**What to produce:**
What is needed is an exact repeat of the lines from the line containing "# Sloped shoulder collar with open neck" through the final line of the entries below, and nothing else.

Material for this task: Begin

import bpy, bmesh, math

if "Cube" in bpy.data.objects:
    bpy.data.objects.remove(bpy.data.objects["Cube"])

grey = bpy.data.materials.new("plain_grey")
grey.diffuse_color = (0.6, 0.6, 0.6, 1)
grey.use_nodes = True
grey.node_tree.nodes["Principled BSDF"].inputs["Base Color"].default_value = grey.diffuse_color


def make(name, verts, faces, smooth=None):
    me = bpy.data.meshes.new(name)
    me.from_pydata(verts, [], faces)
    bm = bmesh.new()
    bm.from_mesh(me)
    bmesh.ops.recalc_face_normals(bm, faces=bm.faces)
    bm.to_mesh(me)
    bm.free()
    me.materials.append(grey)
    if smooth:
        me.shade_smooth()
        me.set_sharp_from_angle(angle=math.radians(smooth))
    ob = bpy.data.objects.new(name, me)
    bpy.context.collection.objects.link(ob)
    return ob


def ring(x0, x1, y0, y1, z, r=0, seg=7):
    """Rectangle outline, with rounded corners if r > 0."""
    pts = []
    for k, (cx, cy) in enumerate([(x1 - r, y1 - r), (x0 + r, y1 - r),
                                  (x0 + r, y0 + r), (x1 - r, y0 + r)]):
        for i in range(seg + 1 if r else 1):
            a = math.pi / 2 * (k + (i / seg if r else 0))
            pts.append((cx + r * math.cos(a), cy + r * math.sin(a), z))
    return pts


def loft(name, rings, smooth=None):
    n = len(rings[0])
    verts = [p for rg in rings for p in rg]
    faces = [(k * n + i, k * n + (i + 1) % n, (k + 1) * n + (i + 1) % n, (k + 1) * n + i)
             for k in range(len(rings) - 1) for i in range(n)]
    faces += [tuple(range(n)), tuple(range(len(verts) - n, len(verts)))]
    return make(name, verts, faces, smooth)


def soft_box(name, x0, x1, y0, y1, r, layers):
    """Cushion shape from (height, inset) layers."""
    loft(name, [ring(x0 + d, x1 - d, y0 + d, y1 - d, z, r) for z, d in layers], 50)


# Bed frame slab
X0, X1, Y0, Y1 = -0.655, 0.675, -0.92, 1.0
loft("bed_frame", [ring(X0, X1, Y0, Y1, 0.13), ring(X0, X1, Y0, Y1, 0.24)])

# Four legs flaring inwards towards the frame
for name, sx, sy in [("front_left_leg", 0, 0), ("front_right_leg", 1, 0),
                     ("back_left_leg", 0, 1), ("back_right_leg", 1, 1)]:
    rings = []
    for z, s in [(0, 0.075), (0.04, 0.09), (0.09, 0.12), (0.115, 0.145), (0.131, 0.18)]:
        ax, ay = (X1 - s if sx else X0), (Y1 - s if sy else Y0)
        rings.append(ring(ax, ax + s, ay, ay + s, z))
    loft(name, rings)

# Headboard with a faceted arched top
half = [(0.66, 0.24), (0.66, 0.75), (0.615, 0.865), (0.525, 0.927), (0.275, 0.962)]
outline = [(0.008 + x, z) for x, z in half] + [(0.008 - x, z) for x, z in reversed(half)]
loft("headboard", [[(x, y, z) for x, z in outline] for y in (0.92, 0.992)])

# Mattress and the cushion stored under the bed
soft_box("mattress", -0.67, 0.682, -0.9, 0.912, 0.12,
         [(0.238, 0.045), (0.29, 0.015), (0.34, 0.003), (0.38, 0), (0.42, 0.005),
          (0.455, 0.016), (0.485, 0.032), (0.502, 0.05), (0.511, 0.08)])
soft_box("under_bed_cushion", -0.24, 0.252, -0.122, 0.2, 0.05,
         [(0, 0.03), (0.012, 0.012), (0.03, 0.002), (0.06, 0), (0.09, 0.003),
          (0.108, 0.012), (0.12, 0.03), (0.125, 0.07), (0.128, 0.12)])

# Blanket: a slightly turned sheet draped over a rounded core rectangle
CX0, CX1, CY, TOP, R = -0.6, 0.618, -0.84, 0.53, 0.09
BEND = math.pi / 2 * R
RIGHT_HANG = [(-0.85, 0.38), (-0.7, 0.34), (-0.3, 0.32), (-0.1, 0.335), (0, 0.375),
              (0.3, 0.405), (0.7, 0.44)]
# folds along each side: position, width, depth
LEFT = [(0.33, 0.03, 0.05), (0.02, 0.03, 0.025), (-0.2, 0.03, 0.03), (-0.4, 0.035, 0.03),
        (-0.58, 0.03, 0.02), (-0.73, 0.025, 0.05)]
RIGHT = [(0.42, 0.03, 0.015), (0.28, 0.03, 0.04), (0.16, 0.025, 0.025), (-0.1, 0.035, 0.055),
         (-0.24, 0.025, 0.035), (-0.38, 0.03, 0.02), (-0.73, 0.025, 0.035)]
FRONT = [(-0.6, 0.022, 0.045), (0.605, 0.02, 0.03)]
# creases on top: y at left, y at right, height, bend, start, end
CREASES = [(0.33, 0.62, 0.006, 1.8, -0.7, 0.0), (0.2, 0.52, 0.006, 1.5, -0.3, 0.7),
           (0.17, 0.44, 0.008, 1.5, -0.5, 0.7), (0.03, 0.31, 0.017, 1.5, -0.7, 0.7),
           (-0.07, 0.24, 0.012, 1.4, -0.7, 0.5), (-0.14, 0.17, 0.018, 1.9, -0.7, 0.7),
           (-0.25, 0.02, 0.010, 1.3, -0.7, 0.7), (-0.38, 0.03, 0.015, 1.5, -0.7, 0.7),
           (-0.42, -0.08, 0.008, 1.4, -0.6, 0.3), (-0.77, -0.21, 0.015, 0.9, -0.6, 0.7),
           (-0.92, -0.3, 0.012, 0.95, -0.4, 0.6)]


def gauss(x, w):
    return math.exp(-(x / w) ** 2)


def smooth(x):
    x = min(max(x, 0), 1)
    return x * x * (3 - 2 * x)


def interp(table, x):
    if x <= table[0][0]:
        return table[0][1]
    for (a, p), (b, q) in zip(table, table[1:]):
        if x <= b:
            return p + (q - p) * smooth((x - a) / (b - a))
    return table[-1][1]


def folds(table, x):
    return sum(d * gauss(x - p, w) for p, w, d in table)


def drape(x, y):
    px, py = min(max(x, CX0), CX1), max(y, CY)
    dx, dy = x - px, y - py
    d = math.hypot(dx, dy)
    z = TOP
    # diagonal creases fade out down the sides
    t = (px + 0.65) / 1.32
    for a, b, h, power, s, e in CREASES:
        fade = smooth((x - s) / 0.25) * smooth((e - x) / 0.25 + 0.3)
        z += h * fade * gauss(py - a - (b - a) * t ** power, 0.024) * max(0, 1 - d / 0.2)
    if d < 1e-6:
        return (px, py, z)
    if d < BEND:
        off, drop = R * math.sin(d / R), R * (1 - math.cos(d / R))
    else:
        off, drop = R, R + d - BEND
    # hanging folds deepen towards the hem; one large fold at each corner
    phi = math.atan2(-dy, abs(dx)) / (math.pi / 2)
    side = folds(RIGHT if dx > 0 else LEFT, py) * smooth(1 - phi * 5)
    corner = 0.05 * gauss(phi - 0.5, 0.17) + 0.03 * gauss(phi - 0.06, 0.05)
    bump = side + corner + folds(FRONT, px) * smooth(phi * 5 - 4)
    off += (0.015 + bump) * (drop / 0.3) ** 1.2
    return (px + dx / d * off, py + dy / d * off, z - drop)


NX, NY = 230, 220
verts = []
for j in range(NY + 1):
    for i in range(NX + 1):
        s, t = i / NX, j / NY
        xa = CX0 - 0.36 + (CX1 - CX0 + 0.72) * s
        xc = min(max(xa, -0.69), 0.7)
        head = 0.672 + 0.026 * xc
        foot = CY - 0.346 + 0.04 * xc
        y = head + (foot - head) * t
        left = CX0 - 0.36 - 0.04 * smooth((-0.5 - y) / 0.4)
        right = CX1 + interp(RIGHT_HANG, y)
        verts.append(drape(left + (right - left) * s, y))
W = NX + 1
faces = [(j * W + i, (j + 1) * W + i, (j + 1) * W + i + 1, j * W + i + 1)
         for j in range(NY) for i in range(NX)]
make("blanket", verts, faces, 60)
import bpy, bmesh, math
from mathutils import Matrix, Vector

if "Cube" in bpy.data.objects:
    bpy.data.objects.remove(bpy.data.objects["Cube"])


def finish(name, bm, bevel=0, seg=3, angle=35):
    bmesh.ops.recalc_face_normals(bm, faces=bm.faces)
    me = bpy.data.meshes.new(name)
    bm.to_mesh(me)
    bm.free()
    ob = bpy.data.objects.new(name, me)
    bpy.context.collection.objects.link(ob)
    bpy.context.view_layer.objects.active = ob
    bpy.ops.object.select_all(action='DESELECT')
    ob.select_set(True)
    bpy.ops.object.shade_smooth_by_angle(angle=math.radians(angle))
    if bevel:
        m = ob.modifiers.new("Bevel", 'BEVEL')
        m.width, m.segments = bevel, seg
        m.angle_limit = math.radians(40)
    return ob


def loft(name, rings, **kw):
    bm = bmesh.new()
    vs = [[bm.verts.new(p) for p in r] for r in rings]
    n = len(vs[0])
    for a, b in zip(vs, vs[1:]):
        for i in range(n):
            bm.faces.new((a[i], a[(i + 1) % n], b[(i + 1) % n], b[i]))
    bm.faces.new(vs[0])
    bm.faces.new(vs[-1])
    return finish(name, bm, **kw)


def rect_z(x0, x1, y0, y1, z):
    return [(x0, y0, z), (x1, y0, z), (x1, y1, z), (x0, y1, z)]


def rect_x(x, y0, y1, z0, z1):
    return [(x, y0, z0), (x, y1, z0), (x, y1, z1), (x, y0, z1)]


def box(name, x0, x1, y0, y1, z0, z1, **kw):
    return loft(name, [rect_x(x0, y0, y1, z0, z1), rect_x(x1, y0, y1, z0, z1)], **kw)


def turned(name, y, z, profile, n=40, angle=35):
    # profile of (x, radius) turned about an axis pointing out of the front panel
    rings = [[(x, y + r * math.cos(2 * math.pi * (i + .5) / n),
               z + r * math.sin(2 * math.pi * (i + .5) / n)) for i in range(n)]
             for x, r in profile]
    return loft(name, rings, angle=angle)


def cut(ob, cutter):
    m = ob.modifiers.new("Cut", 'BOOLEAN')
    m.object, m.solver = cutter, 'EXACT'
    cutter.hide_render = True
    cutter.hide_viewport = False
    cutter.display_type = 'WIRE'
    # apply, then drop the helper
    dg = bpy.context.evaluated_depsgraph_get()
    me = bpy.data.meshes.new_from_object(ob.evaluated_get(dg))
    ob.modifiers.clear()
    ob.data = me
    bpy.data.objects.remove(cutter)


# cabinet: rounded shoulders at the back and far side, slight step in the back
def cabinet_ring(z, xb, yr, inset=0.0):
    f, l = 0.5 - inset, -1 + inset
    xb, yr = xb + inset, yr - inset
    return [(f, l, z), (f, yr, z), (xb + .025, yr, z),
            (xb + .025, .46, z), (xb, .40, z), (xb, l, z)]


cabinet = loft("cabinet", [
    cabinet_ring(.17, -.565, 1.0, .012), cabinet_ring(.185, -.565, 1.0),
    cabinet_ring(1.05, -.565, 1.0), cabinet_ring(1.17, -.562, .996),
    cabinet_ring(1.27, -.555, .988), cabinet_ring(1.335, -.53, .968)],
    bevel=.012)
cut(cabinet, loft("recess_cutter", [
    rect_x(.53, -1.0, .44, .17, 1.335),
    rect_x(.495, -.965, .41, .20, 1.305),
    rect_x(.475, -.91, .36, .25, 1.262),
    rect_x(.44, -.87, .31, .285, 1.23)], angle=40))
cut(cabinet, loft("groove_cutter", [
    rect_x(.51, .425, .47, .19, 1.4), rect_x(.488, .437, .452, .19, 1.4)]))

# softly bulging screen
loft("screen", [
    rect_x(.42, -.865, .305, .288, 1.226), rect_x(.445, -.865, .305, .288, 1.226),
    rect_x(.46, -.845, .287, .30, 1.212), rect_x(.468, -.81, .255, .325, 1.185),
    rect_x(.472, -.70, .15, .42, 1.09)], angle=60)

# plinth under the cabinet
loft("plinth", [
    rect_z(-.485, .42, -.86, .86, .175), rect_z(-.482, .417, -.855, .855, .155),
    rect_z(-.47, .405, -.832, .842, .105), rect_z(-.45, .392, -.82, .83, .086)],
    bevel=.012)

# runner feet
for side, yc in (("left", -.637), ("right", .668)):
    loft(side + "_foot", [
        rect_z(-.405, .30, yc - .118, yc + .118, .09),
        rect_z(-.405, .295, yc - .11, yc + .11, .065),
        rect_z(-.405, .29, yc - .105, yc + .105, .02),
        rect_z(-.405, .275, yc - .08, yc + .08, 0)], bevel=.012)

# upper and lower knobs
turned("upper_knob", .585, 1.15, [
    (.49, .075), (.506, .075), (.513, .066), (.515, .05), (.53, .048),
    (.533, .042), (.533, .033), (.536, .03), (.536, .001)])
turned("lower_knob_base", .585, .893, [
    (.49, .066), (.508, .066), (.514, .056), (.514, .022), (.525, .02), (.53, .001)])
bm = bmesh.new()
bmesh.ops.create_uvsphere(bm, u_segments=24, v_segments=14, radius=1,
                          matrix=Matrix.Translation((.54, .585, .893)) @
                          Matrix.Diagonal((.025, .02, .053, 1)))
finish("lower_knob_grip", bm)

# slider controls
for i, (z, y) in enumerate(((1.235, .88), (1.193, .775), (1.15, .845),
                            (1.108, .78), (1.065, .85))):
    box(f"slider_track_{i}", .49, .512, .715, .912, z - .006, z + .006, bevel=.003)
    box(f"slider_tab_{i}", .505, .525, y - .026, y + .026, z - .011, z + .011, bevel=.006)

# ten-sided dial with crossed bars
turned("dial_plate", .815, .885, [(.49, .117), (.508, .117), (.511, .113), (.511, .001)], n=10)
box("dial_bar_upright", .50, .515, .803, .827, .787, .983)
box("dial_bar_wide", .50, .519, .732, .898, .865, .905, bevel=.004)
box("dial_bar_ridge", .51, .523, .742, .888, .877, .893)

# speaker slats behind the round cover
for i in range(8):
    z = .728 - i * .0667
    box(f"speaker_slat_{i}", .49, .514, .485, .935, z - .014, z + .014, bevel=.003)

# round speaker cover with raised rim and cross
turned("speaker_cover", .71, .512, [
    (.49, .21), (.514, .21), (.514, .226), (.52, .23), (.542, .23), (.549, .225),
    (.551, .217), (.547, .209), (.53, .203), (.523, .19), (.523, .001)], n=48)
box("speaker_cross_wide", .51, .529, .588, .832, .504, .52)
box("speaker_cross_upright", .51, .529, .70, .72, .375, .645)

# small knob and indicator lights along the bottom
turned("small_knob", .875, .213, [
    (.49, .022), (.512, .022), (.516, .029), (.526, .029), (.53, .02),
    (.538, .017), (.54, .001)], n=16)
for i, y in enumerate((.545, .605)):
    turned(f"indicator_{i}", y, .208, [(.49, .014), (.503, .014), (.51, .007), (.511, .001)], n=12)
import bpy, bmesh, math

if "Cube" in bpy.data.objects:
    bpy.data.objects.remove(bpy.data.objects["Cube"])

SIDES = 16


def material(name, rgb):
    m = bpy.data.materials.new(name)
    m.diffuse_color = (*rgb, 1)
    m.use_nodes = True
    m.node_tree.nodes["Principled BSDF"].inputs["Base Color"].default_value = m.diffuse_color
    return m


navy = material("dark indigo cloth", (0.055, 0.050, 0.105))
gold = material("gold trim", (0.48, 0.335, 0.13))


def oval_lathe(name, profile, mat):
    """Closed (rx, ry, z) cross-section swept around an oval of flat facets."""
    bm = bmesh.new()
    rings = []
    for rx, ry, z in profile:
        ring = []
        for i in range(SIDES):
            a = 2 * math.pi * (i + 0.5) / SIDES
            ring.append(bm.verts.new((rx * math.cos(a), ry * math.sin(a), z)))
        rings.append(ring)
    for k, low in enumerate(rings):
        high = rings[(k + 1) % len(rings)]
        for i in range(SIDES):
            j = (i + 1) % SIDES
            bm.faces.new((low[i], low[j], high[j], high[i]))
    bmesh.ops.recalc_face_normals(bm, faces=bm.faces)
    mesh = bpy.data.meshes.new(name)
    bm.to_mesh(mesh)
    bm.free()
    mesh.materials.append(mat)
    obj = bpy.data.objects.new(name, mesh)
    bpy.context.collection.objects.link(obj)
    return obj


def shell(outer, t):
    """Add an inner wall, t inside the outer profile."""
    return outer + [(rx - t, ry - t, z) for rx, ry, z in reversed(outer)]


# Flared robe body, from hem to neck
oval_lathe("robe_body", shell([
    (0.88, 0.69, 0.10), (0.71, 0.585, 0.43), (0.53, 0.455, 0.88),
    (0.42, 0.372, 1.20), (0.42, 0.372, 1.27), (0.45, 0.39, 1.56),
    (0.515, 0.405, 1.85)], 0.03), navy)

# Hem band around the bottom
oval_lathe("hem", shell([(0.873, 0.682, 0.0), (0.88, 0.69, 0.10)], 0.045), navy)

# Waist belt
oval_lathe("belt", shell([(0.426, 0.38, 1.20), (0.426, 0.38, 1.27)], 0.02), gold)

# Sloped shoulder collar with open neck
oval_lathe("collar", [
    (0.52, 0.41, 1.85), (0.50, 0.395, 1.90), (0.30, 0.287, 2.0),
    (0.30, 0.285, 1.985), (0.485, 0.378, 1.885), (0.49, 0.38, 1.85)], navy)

Material for this task: End

**Response box:**
# Sloped shoulder collar with open neck
oval_lathe("collar", [
    (0.52, 0.41, 1.85), (0.50, 0.395, 1.90), (0.30, 0.287, 2.0),
    (0.30, 0.285, 1.985), (0.485, 0.378, 1.885), (0.49, 0.38, 1.85)], navy)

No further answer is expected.